- How can I prevent chargebacks?
Consider the following tips to prevent chargebacks.
- Do not complete a transaction if the authorization request was declined. Do not repeat the authorization request after receiving a decline.
- If you receive a “Call” message in response to an authorization request, call your authorization center.
- Make an imprint for all card-present transactions.
- Obtain cardholder signature. Make only one imprint of the card for each transaction.
- Ensure that transactions are entered into point-of-sale terminals only once and deposited only once.
- Ensure that incorrect sale receipts are voided and that transactions are processed only once.

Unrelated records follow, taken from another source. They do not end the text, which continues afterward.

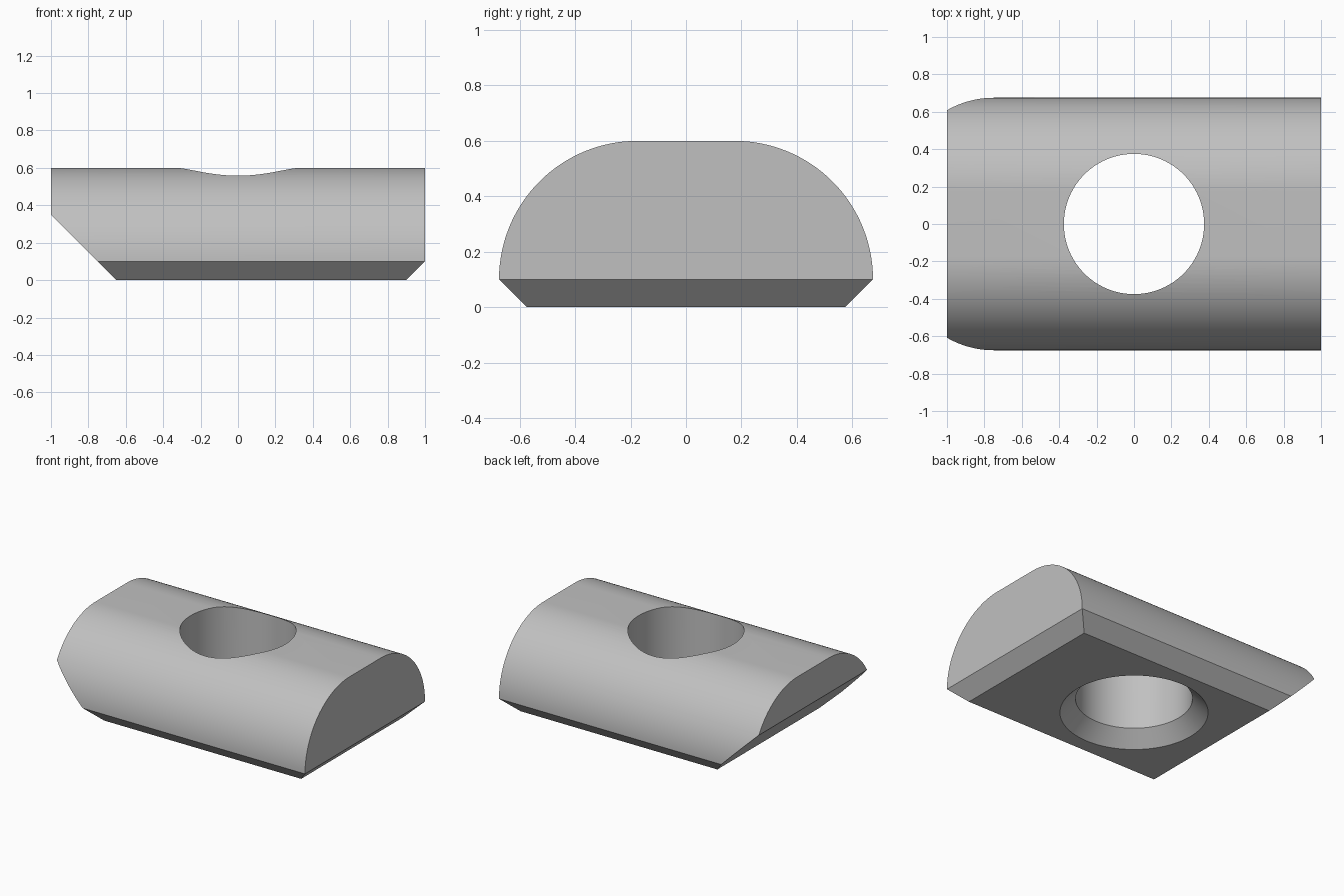
import bpy, bmesh, math
from mathutils import Vector

if "Cube" in bpy.data.objects:
    bpy.data.objects.remove(bpy.data.objects["Cube"])

grey = bpy.data.materials.new("mid_grey")
grey.diffuse_color = (0.53, 0.53, 0.53, 1)
grey.use_nodes = True
grey.node_tree.nodes["Principled BSDF"].inputs["Base Color"].default_value = grey.diffuse_color


def make_object(name, bm):
    bmesh.ops.recalc_face_normals(bm, faces=bm.faces)
    mesh = bpy.data.meshes.new(name)
    bm.to_mesh(mesh)
    bm.free()
    mesh.materials.append(grey)
    obj = bpy.data.objects.new(name, mesh)
    bpy.context.collection.objects.link(obj)
    return obj


def slice_off(bm, point, normal):
    """Cut away everything on the normal's side of a plane and cap it."""
    geom = bm.verts[:] + bm.edges[:] + bm.faces[:]
    cut = bmesh.ops.bisect_plane(bm, geom=geom, plane_co=point,
                                 plane_no=Vector(normal).normalized(), clear_outer=True)
    edges = [e for e in cut["geom_cut"] if isinstance(e, bmesh.types.BMEdge)]
    bmesh.ops.contextual_create(bm, geom=edges)


# Bar: chamfered base, quarter-round shoulders and a flat top
STEPS = 32
half = [(0.575, 0.0)]
for i in range(STEPS + 1):
    a = math.pi / 2 * i / STEPS
    half.append((0.175 + 0.5 * math.cos(a), 0.1 + 0.5 * math.sin(a)))
profile = half + [(-y, z) for y, z in reversed(half)]

bm = bmesh.new()
end = bm.faces.new([bm.verts.new((-1, y, z)) for y, z in profile])
ext = bmesh.ops.extrude_face_region(bm, geom=[end], use_keep_orig=True)
bmesh.ops.translate(bm, vec=(2, 0, 0),
                    verts=[v for v in ext["geom"] if isinstance(v, bmesh.types.BMVert)])

# Slanted ends: a large bevel on the left, a small one on the right
slice_off(bm, (-0.65, 0, 0), (-1, 0, -1))
slice_off(bm, (0.9, 0, 0), (1, 0, -1))
bar = make_object("slotted_bar", bm)

# Countersunk through hole, turned around z
bm = bmesh.new()
SIDES = 96
rings = []
for r, z in [(0.575, -0.1), (0.375, 0.1), (0.375, 0.8)]:
    rings.append([bm.verts.new((r * math.cos(2 * math.pi * i / SIDES),
                                r * math.sin(2 * math.pi * i / SIDES), z))
                  for i in range(SIDES)])
for low, high in zip(rings, rings[1:]):
    for i in range(SIDES):
        j = (i + 1) % SIDES
        bm.faces.new((low[i], low[j], high[j], high[i]))
bm.faces.new(rings[0])
bm.faces.new(rings[-1])
cutter = make_object("hole_cutter", bm)
cutter.hide_render = True

# Cut the hole, then smooth the rounded surfaces only
hole = bar.modifiers.new("hole", 'BOOLEAN')
hole.operation = 'DIFFERENCE'
hole.solver = 'EXACT'
hole.object = cutter
bpy.context.view_layer.objects.active = bar
bar.select_set(True)
cutter.select_set(False)
bpy.ops.object.modifier_apply(modifier="hole")
bpy.data.objects.remove(cutter)
bpy.ops.object.shade_smooth_by_angle(angle=math.radians(30))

- If your establishment has policies regarding merchandise returns, refunds, or service cancellation, disclose these policies to the cardholder at the time of the transaction.
- Deposit sales receipts with your merchant bank as quickly as possible, preferably within one to five days of the transaction date — do not hold on to them.
- Deposit credit receipts with your acquirer as quickly as possible, preferably the same day as the credit transaction is generated.
- If a customer requests cancellation of a recurring transaction which is billed periodically (monthly, quarterly, annually), always respond to the request and cancel the transaction immediately or as specified by the customer.
- Keep customers informed on the status of their transactions.
- If the merchandise or service to be provided to the cardholder will be delayed, advise the cardholder in writing of the delay and the new expected delivery or service date.
- If the merchandise ordered by the cardholder is out of stock and delivery will be delayed, or the item is no longer available, advise the cardholder in writing and offer the cardholder the option of purchasing a similar item or canceling the transaction.
- Ship merchandise before depositing transaction.